Courtesy of Eric Goldman, here’s a cute little patent case with a Google Books angle, Celorio v. Google. Celorio holds a U.S. patent on an “Electronic bookstore vending machine.” In his view, his patent describes a print-on-demand Espresso Book Machine to a T. So he sued Espresso’s maker, On Demand Books, and also Google. As the court explains, Celorio alleges that Google
- Directly infringes “out of his premises in California” by installing one or more Espresso Book Machines in its offices, where a user can request a book be downloaded and printed on demand.
- Commits contributory infringement because it offers to sell and sells electronic books, which are component of a patented device and apparatus.
- Commits contributory infringement by transferring its files to Espresso Book Machines, knowing the files will be transformed into a physical book using the ‘890 Patent without permission.
- Induces infringement “by promoting and encouraging the purchase of electronic books to [be] printed on demand” by Espresso Book Machines.
- Induces infringement by virtue of Google Books’ ability to provide searches of indexed book content.
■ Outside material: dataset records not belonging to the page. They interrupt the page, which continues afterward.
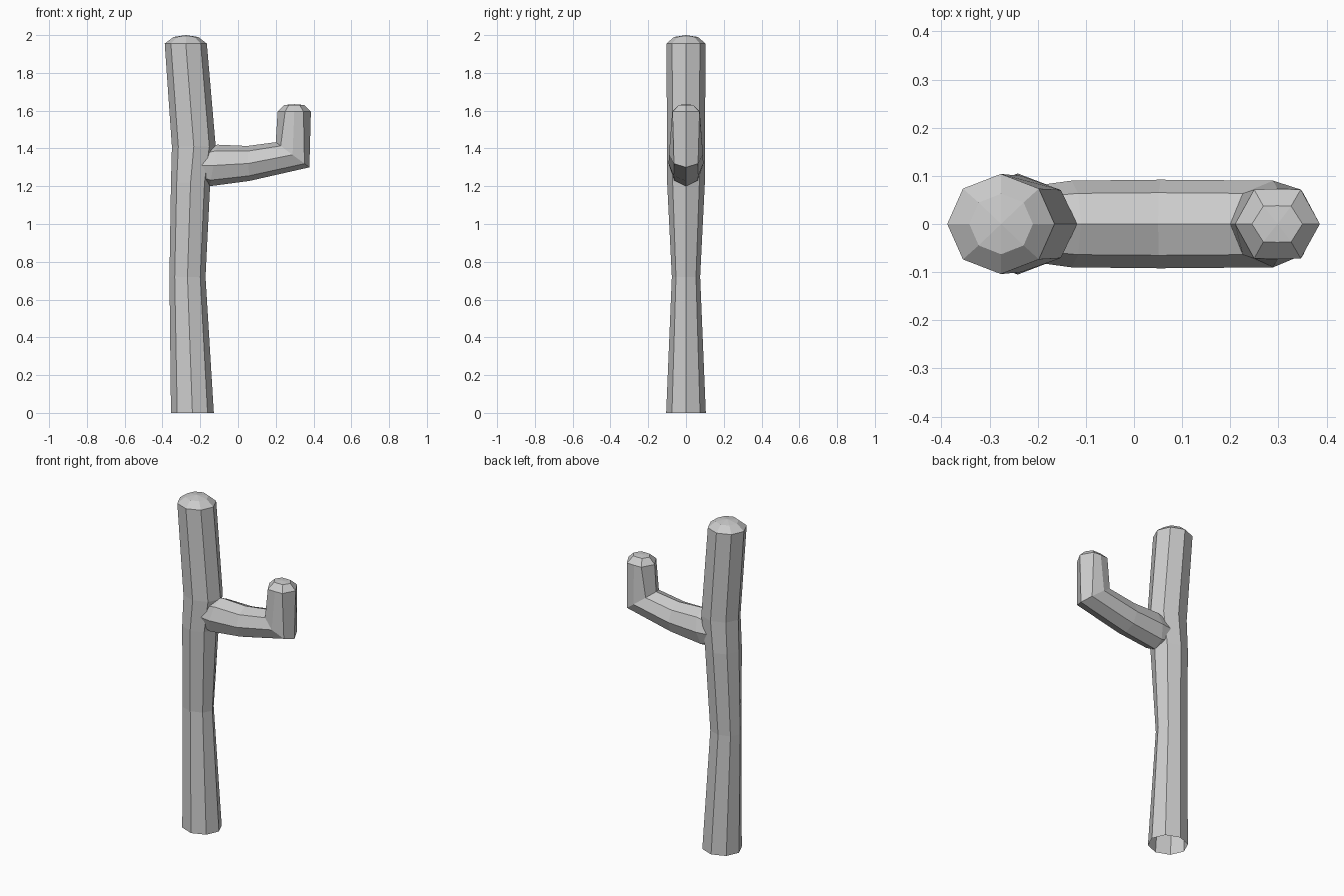
import bpy, bmesh, math
from mathutils import Vector

if "Cube" in bpy.data.objects:
    bpy.data.objects.remove(bpy.data.objects["Cube"])

N = 8


def ring(a, b, w, diag=(0.707, 0.707)):
    """Eight-sided ring from two opposite (x, z) points and a half width in y."""
    a, b = Vector((a[0], 0, a[1])), Vector((b[0], 0, b[1]))
    mid, half = (a + b) / 2, (a - b) / 2
    c, s = diag
    shape = [(1, 0), (c, s), (0, 1), (-c, s), (-1, 0), (-c, -s), (0, -1), (c, -s)]
    return [mid + half * u + Vector((0, w * v, 0)) for u, v in shape]


def loft(name, rings, apex):
    """Skin the rings, cap the start flat and close the end with a fan."""
    bm = bmesh.new()
    loops = [[bm.verts.new(p) for p in r] for r in rings]
    for lo, hi in zip(loops, loops[1:]):
        for i in range(N):
            j = (i + 1) % N
            bm.faces.new((lo[i], lo[j], hi[j], hi[i]))
    bm.faces.new(loops[0][::-1])
    tip = bm.verts.new(apex)
    for i in range(N):
        bm.faces.new((loops[-1][i], loops[-1][(i + 1) % N], tip))
    bmesh.ops.recalc_face_normals(bm, faces=bm.faces)
    me = bpy.data.meshes.new(name)
    bm.to_mesh(me)
    bm.free()
    ob = bpy.data.objects.new(name, me)
    bpy.context.collection.objects.link(ob)
    return ob


# Trunk: z, left x, right x, half width in y
trunk_rows = [(0, -0.355, -0.128, 0.105), (0.72, -0.363, -0.172, 0.075),
              (1.22, -0.355, -0.147, 0.1), (1.41, -0.35, -0.118, 0.1),
              (1.955, -0.388, -0.165, 0.104), (1.99, -0.342, -0.21, 0.063)]
trunk = loft("cactus_trunk",
             [ring((r, z), (l, z), w) for z, l, r, w in trunk_rows],
             (-0.276, 0, 2.0))

# Arm: runs outward, then turns upward at a mitred elbow
hexish = (0.55, 0.98)
arm = loft("cactus_arm", [
    ring((-0.24, 1.38), (-0.24, 1.24), 0.075),
    ring((-0.11, 1.42), (-0.15, 1.20), 0.09),
    ring((0.05, 1.413), (0.06, 1.228), 0.092),
    ring((0.2, 1.433), (0.378, 1.30), 0.09),
    ring((0.21, 1.595), (0.386, 1.595), 0.073, hexish),
    ring((0.245, 1.63), (0.35, 1.63), 0.038, hexish),
], (0.298, 0, 1.634))

# Join the arm into the trunk
mod = trunk.modifiers.new("join_arm", 'BOOLEAN')
mod.operation = 'UNION'
mod.solver = 'EXACT'
mod.object = arm
bpy.context.view_layer.objects.active = trunk
bpy.ops.object.modifier_apply(modifier=mod.name)
bpy.data.objects.remove(arm)

# Open base
bm = bmesh.new()
bm.from_mesh(trunk.data)
base = [f for f in bm.faces if all(v.co.z < 0.001 for v in f.verts)]
bmesh.ops.delete(bm, geom=base, context='FACES_ONLY')
bm.to_mesh(trunk.data)
bm.free()
trunk.name = "cactus"
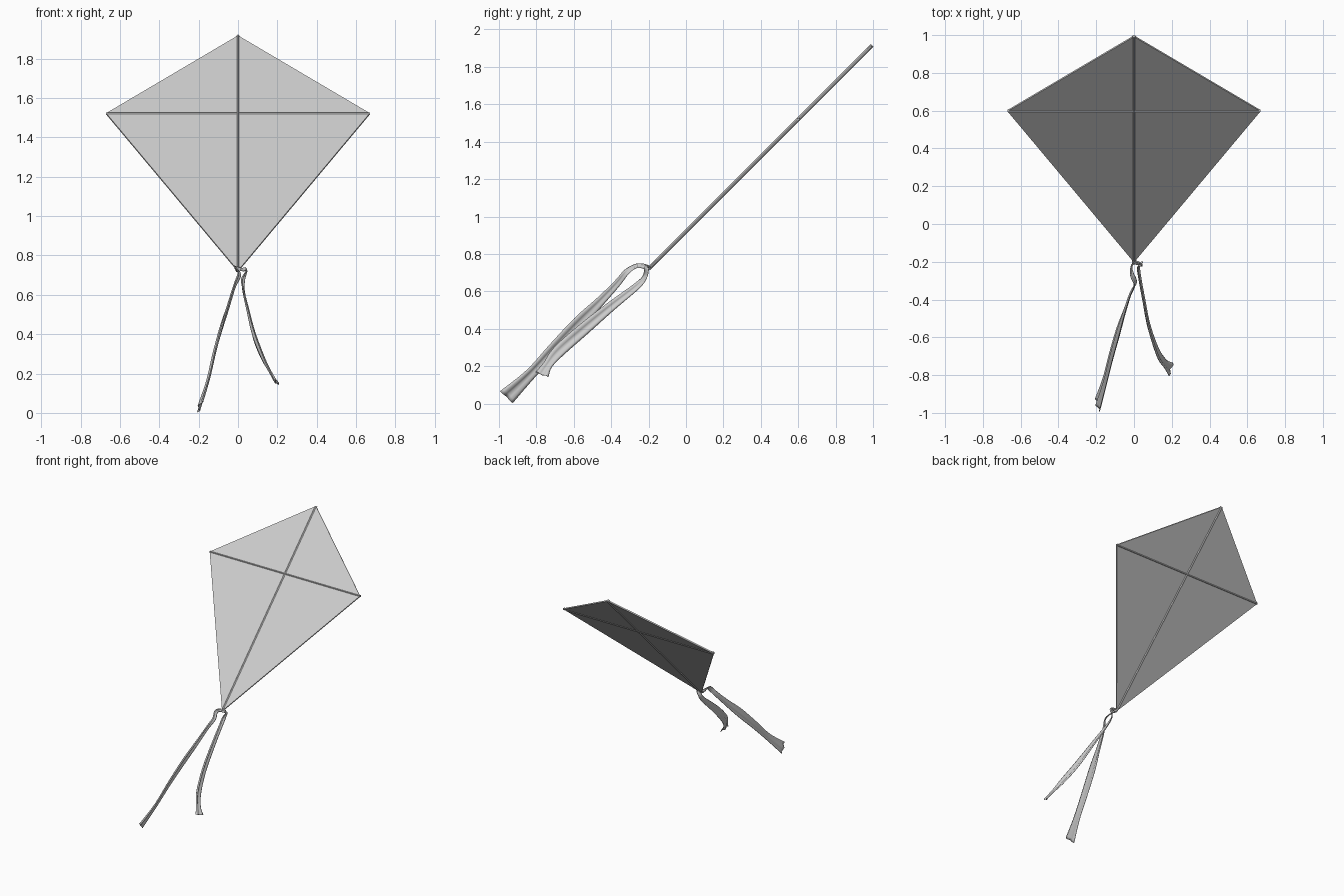
import bpy, bmesh, math
from mathutils import Vector, Matrix

if "Cube" in bpy.data.objects:
    bpy.data.objects.remove(bpy.data.objects["Cube"])

R2 = math.sqrt(0.5)
NORMAL = Vector((0, -R2, R2))          # upper side of the tilted sail
TOP, BOTTOM = Vector((0, 0.995, 1.915)), Vector((0, -0.2, 0.72))
LEFT, RIGHT = Vector((-0.67, 0.6, 1.52)), Vector((0.67, 0.6, 1.52))


def make_object(name, bm):
    bmesh.ops.recalc_face_normals(bm, faces=bm.faces)
    mesh = bpy.data.meshes.new(name)
    bm.to_mesh(mesh)
    bm.free()
    ob = bpy.data.objects.new(name, mesh)
    bpy.context.collection.objects.link(ob)
    return ob


def rod(name, a, b, r):
    """Four-sided stick with its ridge facing away from the sail."""
    bm = bmesh.new()
    d = (b - a).normalized()
    side = d.cross(NORMAL)
    rings = []
    for p in (a, b):
        rings.append([bm.verts.new(p + v * r) for v in (side, NORMAL, -side, -NORMAL)])
    for i in range(4):
        j = (i + 1) % 4
        bm.faces.new((rings[0][i], rings[0][j], rings[1][j], rings[1][i]))
    for ring in rings:
        bm.faces.new(ring)
    return make_object(name, bm)


def spline(keys, t):
    """Catmull-Rom interpolation through rows of numbers."""
    i = min(int(t), len(keys) - 2)
    f = t - i
    p0, p1 = keys[max(i - 1, 0)], keys[i]
    p2, p3 = keys[i + 1], keys[min(i + 2, len(keys) - 1)]
    return [0.5 * (2 * b + (c - a) * f + (2 * a - 5 * b + 4 * c - d) * f * f
                   + (3 * b - a - 3 * c + d) * f ** 3)
            for a, b, c, d in zip(p0, p1, p2, p3)]


def ribbon(name, keys, steps=6, cols=7):
    """Pleated ribbon; each key is x, y, z, half width, twist in degrees."""
    bm = bmesh.new()
    n = (len(keys) - 1) * steps
    rows = [spline(keys, k / steps) for k in range(n + 1)]
    grid = []
    for k, (x, y, z, w, twist) in enumerate(rows):
        a, b = rows[max(k - 1, 0)], rows[min(k + 1, n)]
        tan = (Vector(b[:3]) - Vector(a[:3])).normalized()
        across = Vector((1, 0, 0)).cross(tan).normalized()
        across = Matrix.Rotation(math.radians(twist), 3, tan) @ across
        out = across.cross(tan)
        line = []
        for c in range(cols):
            s = 2 * c / (cols - 1) - 1
            pleat = 0.18 * w * math.cos(s * math.pi * 1.5)
            line.append(bm.verts.new(Vector((x, y, z)) + across * s * w + out * pleat))
        grid.append(line)
    for r0, r1 in zip(grid, grid[1:]):
        for c in range(cols - 1):
            bm.faces.new((r0[c], r0[c + 1], r1[c + 1], r1[c]))
    ob = make_object(name, bm)
    thick = ob.modifiers.new("thickness", 'SOLIDIFY')
    thick.thickness = 0.004
    thick.offset = 0
    for p in ob.data.polygons:
        p.use_smooth = True
    return ob


# Sail: thin diamond plate
bm = bmesh.new()
half = NORMAL * 0.005
faces = [[bm.verts.new(p + s * half) for p in (TOP, RIGHT, BOTTOM, LEFT)] for s in (1, -1)]
for f in faces:
    bm.faces.new(f)
for i in range(4):
    j = (i + 1) % 4
    bm.faces.new((faces[0][i], faces[0][j], faces[1][j], faces[1][i]))
make_object("sail", bm)

# Crossed sticks
rod("spine", TOP, BOTTOM, 0.011)
rod("cross_spar", LEFT, RIGHT, 0.010)

# Ribbon tails: the left one arches up from the knot, the right one hangs
ribbon("left_tail", [
    (0.030, -0.205, 0.727, 0.010, 0),
    (-0.010, -0.215, 0.732, 0.012, 0),
    (-0.012, -0.265, 0.735, 0.014, 40),
    (0.006, -0.315, 0.705, 0.016, 25),
    (-0.020, -0.370, 0.640, 0.018, 5),
    (-0.050, -0.460, 0.545, 0.024, 0),
    (-0.085, -0.570, 0.435, 0.034, -8),
    (-0.122, -0.700, 0.300, 0.032, -12),
    (-0.155, -0.830, 0.160, 0.030, -15),
    (-0.195, -0.960, 0.035, 0.047, -14),
])
ribbon("right_tail", [
    (-0.010, -0.203, 0.722, 0.010, 0),
    (0.042, -0.210, 0.728, 0.012, 0),
    (0.026, -0.218, 0.680, 0.014, 35),
    (0.026, -0.260, 0.630, 0.018, 15),
    (0.050, -0.400, 0.520, 0.025, 5),
    (0.080, -0.550, 0.395, 0.032, 0),
    (0.125, -0.680, 0.280, 0.032, 5),
    (0.165, -0.740, 0.205, 0.025, 12),
    (0.195, -0.770, 0.155, 0.038, 18),
])
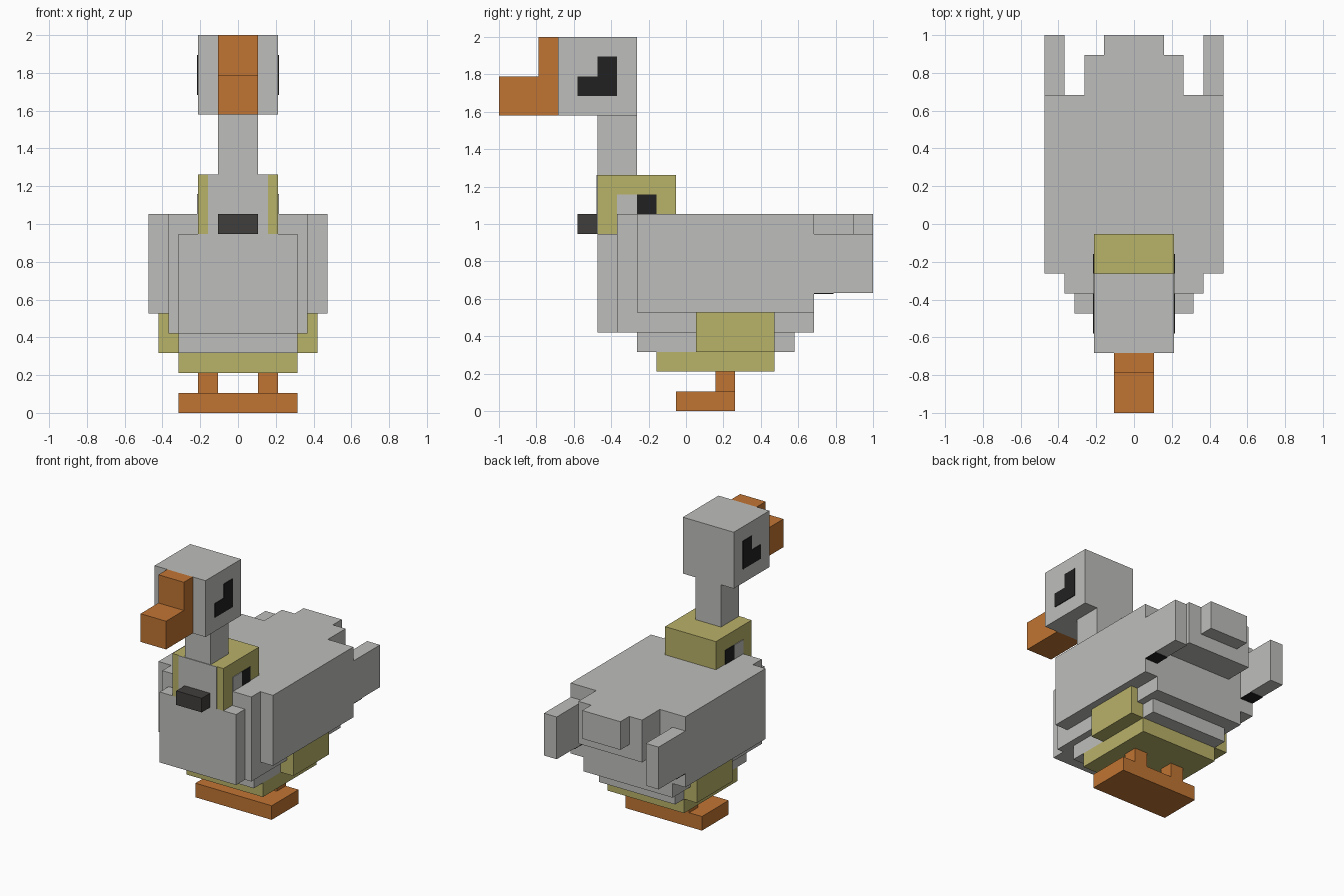
import bpy

default = bpy.data.objects.get("Cube")
if default:
    bpy.data.objects.remove(default, do_unlink=True)

U = 2 / 19  # one block
T = 0.05    # plate thickness in blocks


def material(name, srgb):
    lin = [((c / 255 + 0.055) / 1.055) ** 2.4 for c in srgb]
    m = bpy.data.materials.new(name)
    m.use_nodes = True
    m.diffuse_color = (*lin, 1)
    m.node_tree.nodes["Principled BSDF"].inputs["Base Color"].default_value = (*lin, 1)
    return m


grey = material("pale grey feathers", (190, 190, 188))
yellow = material("straw yellow", (185, 178, 105))
orange = material("orange", (193, 117, 51))
charcoal = material("charcoal", (64, 62, 60))
black = material("black", (33, 33, 33))


def box(name, x, y, z, mat):
    """Box from block ranges: x from the middle, y from the front, z from the ground."""
    bpy.ops.mesh.primitive_cube_add(size=1)
    ob = bpy.context.object
    ob.name = name
    mid = [(a + b) / 2 for a, b in (x, y, z)]
    ob.location = (mid[0] * U, mid[1] * U - 1, mid[2] * U)
    ob.scale = [(b - a) * U for a, b in (x, y, z)]
    bpy.ops.object.transform_apply(location=True, rotation=False, scale=True)
    ob.data.materials.append(mat)
    return ob


def block(name, half, y, z, mat):
    return box(name, (-half, half), y, z, mat)


def pair(name, x, y, z, mat):
    box("left_" + name, x, y, z, mat)
    box("right_" + name, (-x[1], -x[0]), y, z, mat)


# Head, bill and neck
block("head", 2, (3, 7), (15, 19), grey)
block("bill", 1, (0, 3), (15, 17), orange)
block("bill_bridge", 1, (2, 3), (17, 19), orange)
block("neck", 1, (5, 7), (12, 15), grey)

# Eyes: an upright bar with a short foot
pair("eye_bar", (2, 2 + T), (5, 6), (16, 18), black)
pair("eye_foot", (2, 2 + T), (4, 5), (16, 17), black)

# Collar with its pale panels, dark marks and front clasp
block("collar", 2, (5, 9), (9, 12), yellow)
block("collar_front_panel", 1.5, (5 - T, 5), (9, 12), grey)
pair("collar_side_panel", (2, 2 + T), (6, 7), (10, 11), grey)
pair("collar_mark", (2, 2 + T), (7, 8), (10, 11), black)
block("clasp", 1, (4, 5), (9, 10), charcoal)

# Stepped body
block("breast", 3, (5, 7), (4, 9), grey)
block("inner_body", 3.5, (6, 16), (4, 10), grey)
block("wing_body", 4.5, (7, 16), (5, 10), grey)
block("lower_body", 3, (7, 15), (3, 4), grey)
block("belly", 3, (8, 14), (2, 3), yellow)
pair("thigh", (2, 4), (10, 14), (3, 5), yellow)

# Tail and wing tips
block("tail_base", 2.5, (16, 18), (7, 10), grey)
block("tail_tip", 1.5, (18, 19), (8, 10), grey)
pair("wing_tip", (3.5, 4.5), (16, 19), (6, 9), grey)
pair("wing_tip_mark", (3.5, 4.5), (16, 17), (6 - T, 6), black)

# Legs and joined feet
pair("leg", (1, 2), (11, 12), (1, 2), orange)
block("feet", 3, (9, 12), (0, 1), orange)
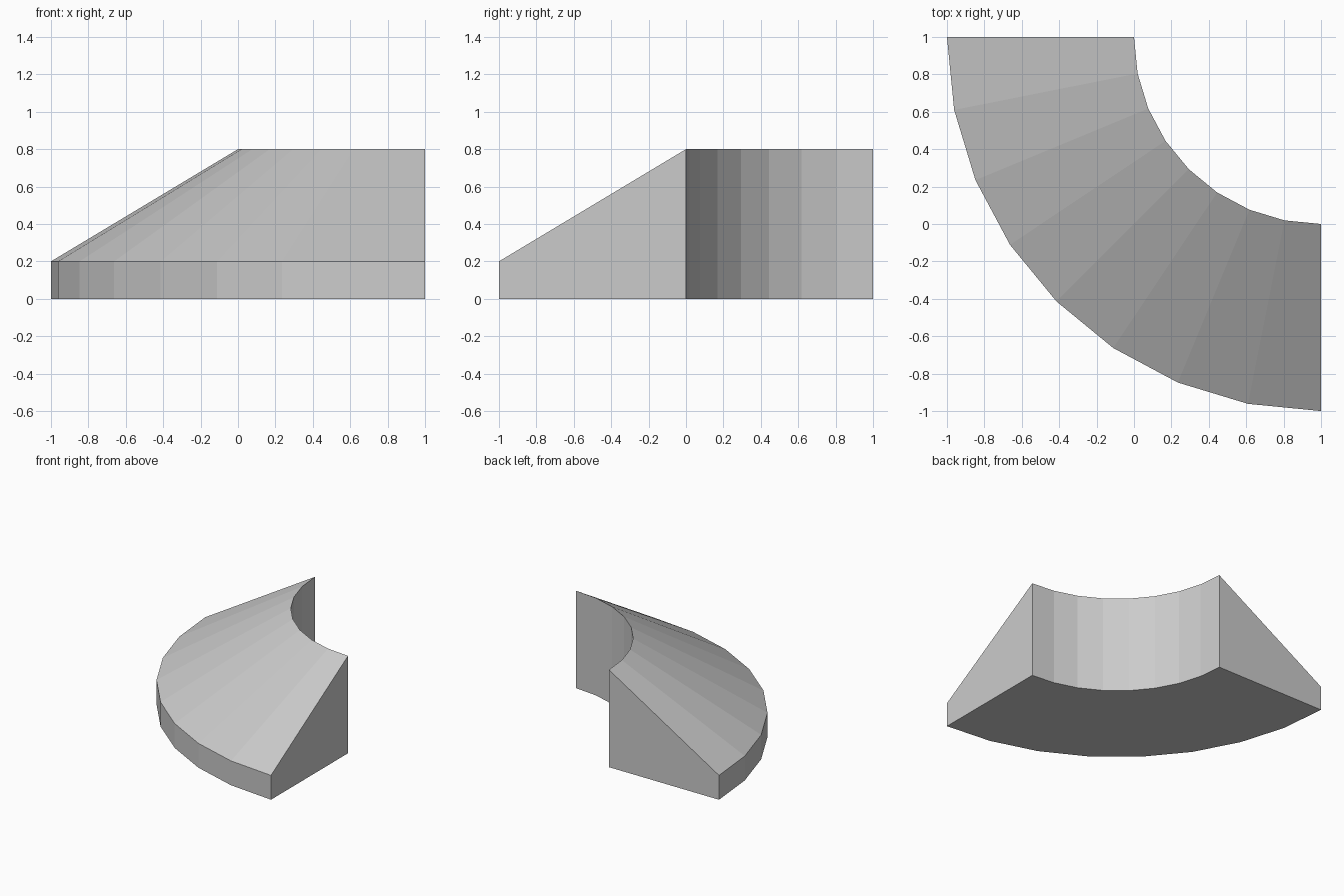
import bpy
import bmesh
from math import radians
from mathutils import Matrix, Vector

# Remove the default cube
cube = bpy.data.objects.get("Cube")
if cube:
    bpy.data.objects.remove(cube, do_unlink=True)

# Plain grey material
GREY = (0.6, 0.6, 0.6, 1.0)
mat = bpy.data.materials.new("light_grey")
mat.use_nodes = True
mat.diffuse_color = GREY
mat.node_tree.nodes["Principled BSDF"].inputs["Base Color"].default_value = GREY

# Sloped cross-section swept a quarter turn about the inner corner
CENTRE = Vector((1, 1, 0))
SEGMENTS = 8
PROFILE = [(1, 0), (2, 0), (2, 0.2), (1, 0.8)]  # radius, height

bm = bmesh.new()
rings = []
for i in range(SEGMENTS + 1):
    turn = Matrix.Rotation(radians(180 + 90 * i / SEGMENTS), 3, "Z")
    rings.append([bm.verts.new(CENTRE + turn @ Vector((r, 0, z))) for r, z in PROFILE])

# Skin between neighbouring sections
count = len(PROFILE)
for a, b in zip(rings, rings[1:]):
    for j in range(count):
        k = (j + 1) % count
        bm.faces.new((a[j], a[k], b[k], b[j]))

# End caps
bm.faces.new(rings[0])
bm.faces.new(rings[-1])
bmesh.ops.recalc_face_normals(bm, faces=bm.faces)

mesh = bpy.data.meshes.new("curved_ramp")
bm.to_mesh(mesh)
bm.free()
mesh.materials.append(mat)
ramp = bpy.data.objects.new("curved_ramp", mesh)
bpy.context.collection.objects.link(ramp)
The case doesn’t get at all into the facts of what Google does or whether Celorio’s patent really does cover any of these activities. Instead, it’s an early-stage dispute over how specifically Celorio needs to explain his theories of infringement, and the court’s conclusion is that he’s explained them well enough for the case to proceed. The takeaway is that not even the public domain books in Google Books are completely clear of legal challenges.